Problem requirements:
Show the lines below where "name" occurs.

Input material:
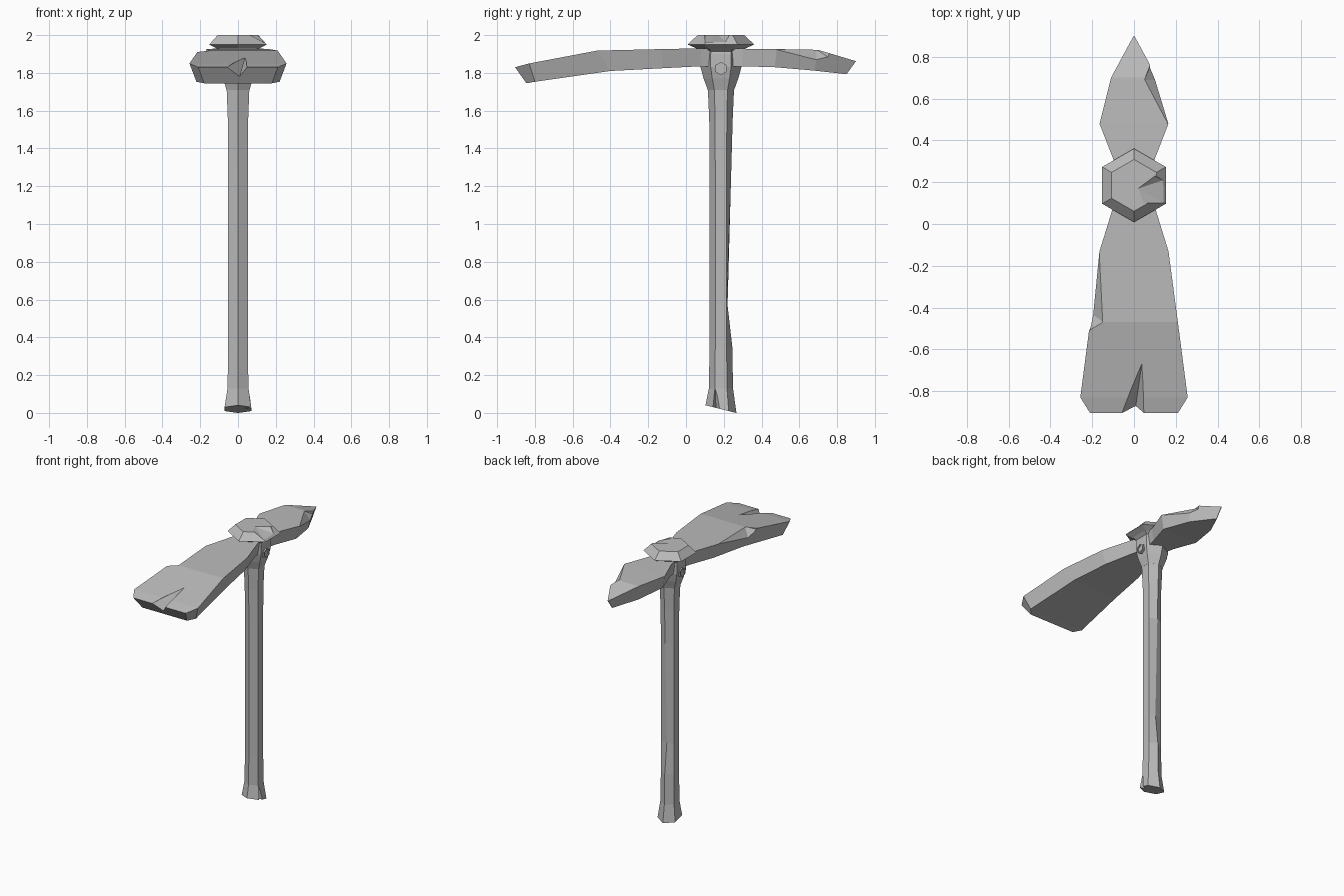
import bpy, bmesh, math
from mathutils import Vector

cube = bpy.data.objects.get("Cube")
if cube:
    bpy.data.objects.remove(cube, do_unlink=True)

GREY = (0.5, 0.5, 0.5, 1)
stone = bpy.data.materials.new("plain grey")
stone.use_nodes = True
stone.diffuse_color = GREY
stone.node_tree.nodes["Principled BSDF"].inputs["Base Color"].default_value = GREY
CENTRE = 0.185


def finish(name, bm):
    bmesh.ops.recalc_face_normals(bm, faces=bm.faces[:])
    mesh = bpy.data.meshes.new(name)
    bm.to_mesh(mesh)
    bm.free()
    mesh.materials.append(stone)
    obj = bpy.data.objects.new(name, mesh)
    bpy.context.collection.objects.link(obj)
    return obj


def loft(name, rings):
    """Skin a list of equal-length point rings and cap both ends."""
    bm = bmesh.new()
    loops = [[bm.verts.new(p) for p in ring] for ring in rings]
    n = len(loops[0])
    for a, b in zip(loops, loops[1:]):
        for i in range(n):
            bm.faces.new((a[i], a[(i + 1) % n], b[(i + 1) % n], b[i]))
    bm.faces.new(loops[0])
    bm.faces.new(loops[-1])
    return finish(name, bm)


def hexagon(z, r, back=0.0, slant=0.0):
    """Six points with corners toward front and back; back shifts the rear corner."""
    ring = []
    for i in range(6):
        a = math.radians(90 + 60 * i)
        y = r * math.sin(a) + (back if i == 0 else 0)
        ring.append((r * math.cos(a), CENTRE + y, z - slant * y))
    return ring


def chip(target, points):
    """Cut the convex hull of the points out of the target."""
    bm = bmesh.new()
    for p in points:
        bm.verts.new(p)
    bmesh.ops.convex_hull(bm, input=bm.verts[:])
    cutter = finish("chip_cutter", bm)
    cutter.hide_render = True
    mod = target.modifiers.new("chip", "BOOLEAN")
    mod.operation = "DIFFERENCE"
    mod.solver = "EXACT"
    mod.object = cutter
    bpy.context.view_layer.objects.active = target
    bpy.ops.object.modifier_apply(modifier=mod.name)
    bpy.data.objects.remove(cutter, do_unlink=True)


# Handle with a worn rear edge, slanted foot and a split at the foot
handle = loft("handle", [
    hexagon(0.02, 0.082, slant=0.25), hexagon(0.13, 0.064), hexagon(0.35, 0.06),
    hexagon(0.57, 0.06, back=-0.025), hexagon(1.3, 0.06, back=-0.005),
    hexagon(1.55, 0.062), hexagon(1.73, 0.07)])
chip(handle, [(0.048, 0.155, 0.125), (0.1, 0.13, 0.0), (0.1, 0.195, 0.0),
              (0.025, 0.16, -0.02), (0.1, 0.13, -0.05), (0.1, 0.195, -0.05),
              (0.1, 0.155, 0.125)])

# Flared collar holding the head
loft("collar", [hexagon(z, r) for z, r in
                ((1.71, 0.07), (1.73, 0.077), (1.77, 0.092), (1.83, 0.108),
                 (1.9, 0.108), (1.94, 0.1))])

# Bevelled cap on top
cap = loft("cap", [hexagon(z, r) for z, r in
                   ((1.9, 0.085), (1.93, 0.13), (1.95, 0.176), (2.0, 0.124))])
chip(cap, [(0.02, 0.17, 2.0), (0.1, 0.23, 2.0), (0.045, 0.1, 2.0), (0.14, 0.1, 1.96),
           (0.14, 0.21, 1.965), (0.02, 0.17, 2.05), (0.16, 0.23, 2.05), (0.16, 0.09, 2.05)])


# Recessed bolts on both sides
def bolt_ring(x, r):
    return [(x, CENTRE + r * math.sin(i * math.pi / 3),
             1.823 + r * math.cos(i * math.pi / 3)) for i in range(6)]


for side, name in ((1, "left_bolt"), (-1, "right_bolt")):
    loft(name, [bolt_ring(side * x, r) for x, r in
                ((0.07, 0.035), (0.103, 0.035), (0.103, 0.025), (0.097, 0.025))])


# Head plates: each station gives top (y, half width, z) and bottom (y, half width, z)
def plate(name, stations):
    rings = []
    for (ty, tw, tz), (by, bw, bz) in stations:
        rings.append([(-tw, ty, tz), (tw, ty, tz), (bw, by, bz), (-bw, by, bz)])
    return loft(name, rings)


blade = plate("broad_blade", [
    ((-0.905, 0.21, 1.83), (-0.845, 0.18, 1.745)),
    ((-0.83, 0.257, 1.85), (-0.8, 0.22, 1.753)),
    ((-0.47, 0.21, 1.918), (-0.4, 0.18, 1.81)),
    ((-0.13, 0.165, 1.926), (-0.12, 0.14, 1.825)),
    ((0.08, 0.1, 1.93), (0.08, 0.085, 1.835)),
    ((0.18, 0.07, 1.93), (0.18, 0.06, 1.835))])
# Split in the cutting edge
chip(blade, [(0.04, -0.65, 1.89), (-0.075, -0.95, 1.82), (0.047, -0.95, 1.82),
             (0.0, -0.95, 1.76), (0.01, -0.86, 1.785), (0.047, -0.9, 1.83),
             (0.04, -0.65, 1.95), (-0.075, -0.95, 1.95), (0.047, -0.95, 1.95)])
# Worn side edge
chip(blade, [(-0.165, -0.13, 1.928), (-0.148, -0.47, 1.92), (-0.225, -0.515, 1.9),
             (-0.2, -0.43, 1.86), (-0.25, -0.5, 1.86), (-0.25, -0.13, 1.9),
             (-0.165, -0.13, 1.96), (-0.148, -0.47, 1.96), (-0.25, -0.52, 1.96),
             (-0.25, -0.13, 1.96)])

pick = plate("pointed_pick", [
    ((0.18, 0.07, 1.93), (0.18, 0.06, 1.835)),
    ((0.3, 0.095, 1.928), (0.3, 0.085, 1.835)),
    ((0.48, 0.165, 1.926), (0.47, 0.14, 1.83)),
    ((0.7, 0.11, 1.922), (0.68, 0.09, 1.812)),
    ((0.9, 0.002, 1.862), (0.85, 0.002, 1.793))])
# Worn side edge near the point
chip(pick, [(0.165, 0.475, 1.925), (0.05, 0.69, 1.924), (0.085, 0.775, 1.87),
            (0.11, 0.69, 1.86), (0.2, 0.69, 1.85), (0.165, 0.475, 1.98),
            (0.05, 0.69, 1.98), (0.085, 0.79, 1.98), (0.2, 0.7, 1.98)])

Answer area:
def finish(name, bm):
    mesh = bpy.data.meshes.new(name)
    obj = bpy.data.objects.new(name, mesh)
def loft(name, rings):
    return finish(name, bm)
    bpy.ops.object.modifier_apply(modifier=mod.name)
for side, name in ((1, "left_bolt"), (-1, "right_bolt")):
    loft(name, [bolt_ring(side * x, r) for x, r in
def plate(name, stations):
    return loft(name, rings)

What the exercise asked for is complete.